_Problem:_
Look through the entries for the string "data" and copy every line where it shows up.

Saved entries
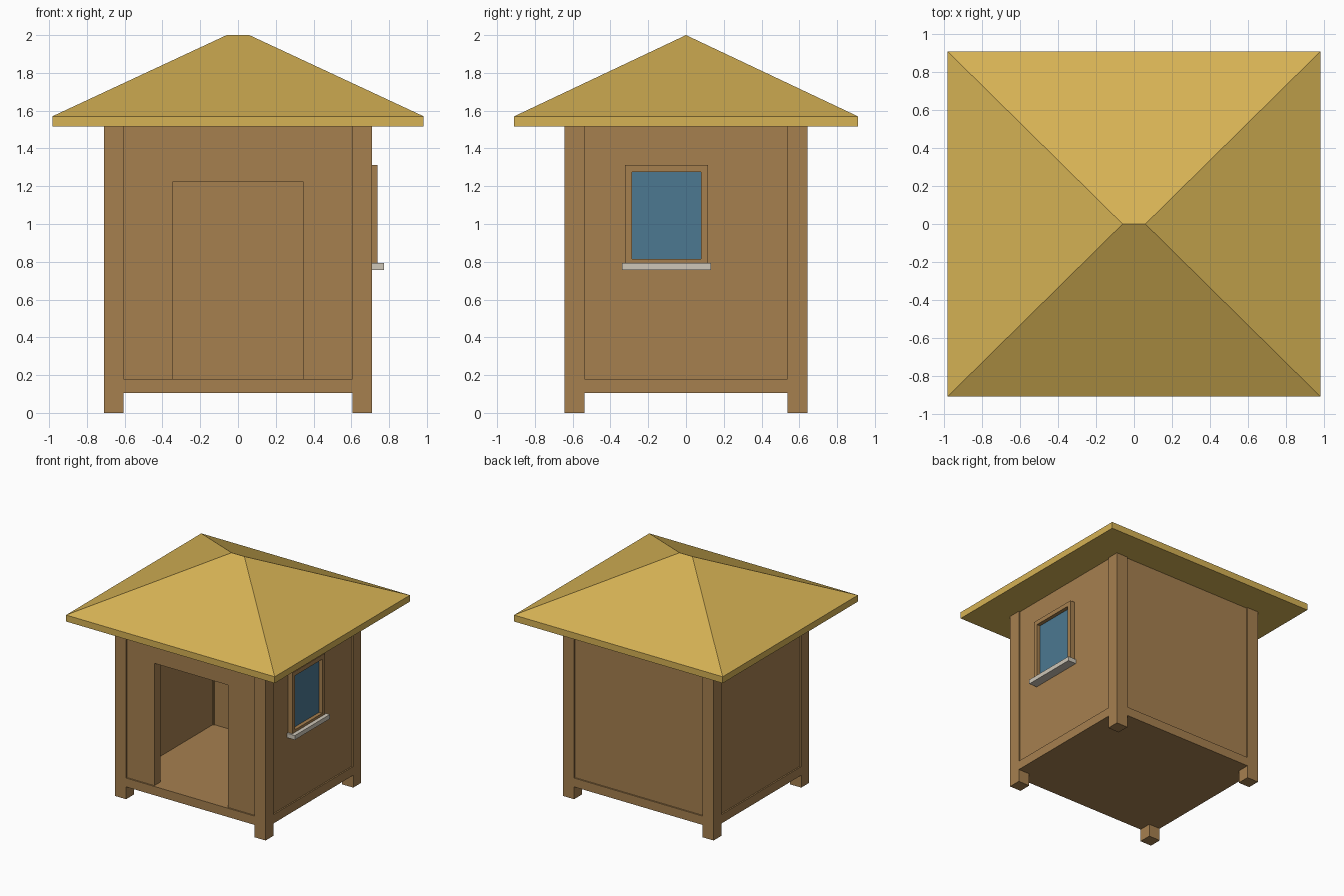
import bpy
import bmesh

if "Cube" in bpy.data.objects:
    bpy.data.objects.remove(bpy.data.objects["Cube"])


def material(name, rgb):
    m = bpy.data.materials.new(name)
    m.diffuse_color = (*rgb, 1)
    m.use_nodes = True
    m.node_tree.nodes["Principled BSDF"].inputs["Base Color"].default_value = m.diffuse_color
    return m


BROWN = material("brown wood", (0.38, 0.215, 0.078))
STRAW = material("straw yellow", (0.67, 0.445, 0.09))
BLUE = material("window blue", (0.072, 0.19, 0.285))
PALE = material("pale stone", (0.62, 0.57, 0.48))


def finish(name, bm, mat):
    bmesh.ops.recalc_face_normals(bm, faces=bm.faces)
    me = bpy.data.meshes.new(name)
    bm.to_mesh(me)
    bm.free()
    me.materials.append(mat)
    ob = bpy.data.objects.new(name, me)
    bpy.context.collection.objects.link(ob)
    return ob


def box(name, x, y, z, mat):
    """Box from (min, max) ranges."""
    bm = bmesh.new()
    bmesh.ops.create_cube(bm, size=1)
    for v in bm.verts:
        v.co = [r[0] if c < 0 else r[1] for c, r in zip(v.co, (x, y, z))]
    return finish(name, bm, mat)


def extrude(name, pts, depth, mat):
    """Extrude a flat outline along a vector."""
    bm = bmesh.new()
    f = bm.faces.new([bm.verts.new(p) for p in pts])
    r = bmesh.ops.extrude_face_region(bm, geom=[f])
    bmesh.ops.translate(bm, vec=depth,
                        verts=[g for g in r["geom"] if isinstance(g, bmesh.types.BMVert)])
    # the source face stays as the cap
    return finish(name, bm, mat)


X, Y, TOP = 0.71, 0.642, 1.515       # outer half sizes, underside of roof
FLOOR, POST, T, REC = 0.18, 0.105, 0.082, 0.012

# floor slab and corner posts
box("floor", (-X, X), (-Y, Y), (0.105, FLOOR), BROWN)
for sx, side in ((-1, "left"), (1, "right")):
    for sy, end in ((-1, "front"), (1, "back")):
        for part, z in (("foot", (0, 0.105)), ("post", (FLOOR, TOP))):
            box(f"{end}_{side}_{part}", sorted((sx * X, sx * (X - POST))),
                sorted((sy * Y, sy * (Y - POST))), z, BROWN)

# side and back walls, slightly recessed between posts
xi, yi = X - POST, Y - POST
for sx, side in ((-1, "left"), (1, "right")):
    box(f"{side}_wall", sorted((sx * (X - REC), sx * (X - REC - T))),
        (-yi, yi), (FLOOR, TOP), BROWN)
box("back_wall", (-xi, xi), (Y - REC - T, Y - REC), (FLOOR, TOP), BROWN)

# front wall with doorway
d, h = 0.347, 1.222
outline = [(-xi, FLOOR), (-d, FLOOR), (-d, h), (d, h), (d, FLOOR),
           (xi, FLOOR), (xi, TOP), (-xi, TOP)]
extrude("front_wall", [(x, -Y + REC, z) for x, z in outline], (0, T, 0), BROWN)

# window on the right wall: frame, glass and sill
xw = X - REC
y0, y1, z0, z1 = -0.322, 0.117, 0.79, 1.312
b = 0.037
box("window_frame_front", (xw, 0.738), (y0, y0 + b), (z0, z1), BROWN)
box("window_frame_back", (xw, 0.738), (y1 - b, y1), (z0, z1), BROWN)
box("window_frame_top", (xw, 0.738), (y0 + b, y1 - b), (z1 - b, z1), BROWN)
box("window_frame_bottom", (xw, 0.738), (y0 + b, y1 - b), (z0, 0.815), BROWN)
box("window_glass", (xw, xw + 0.009), (y0 + b, y1 - b), (0.815, z1 - b), BLUE)
box("window_sill", (xw, 0.772), (-0.338, 0.133), (0.757, 0.794), PALE)

# hipped roof with a very short ridge
bm = bmesh.new()
rx, ry, eave = 0.983, 0.91, 1.57
corners = [(-rx, -ry), (rx, -ry), (rx, ry), (-rx, ry)]
lo = [bm.verts.new((x, y, TOP)) for x, y in corners]
hi = [bm.verts.new((x, y, eave)) for x, y in corners]
left, right = bm.verts.new((-0.06, 0, 2)), bm.verts.new((0.06, 0, 2))
bm.faces.new(lo)
for i in range(4):
    j = (i + 1) % 4
    bm.faces.new((lo[i], lo[j], hi[j], hi[i]))
bm.faces.new((hi[0], hi[1], right, left))
bm.faces.new((hi[1], hi[2], right))
bm.faces.new((hi[2], hi[3], left, right))
bm.faces.new((hi[3], hi[0], left))
finish("roof", bm, STRAW)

_Solved exercise:_
if "Cube" in bpy.data.objects:
    bpy.data.objects.remove(bpy.data.objects["Cube"])
    m = bpy.data.materials.new(name)
    me = bpy.data.meshes.new(name)
    ob = bpy.data.objects.new(name, me)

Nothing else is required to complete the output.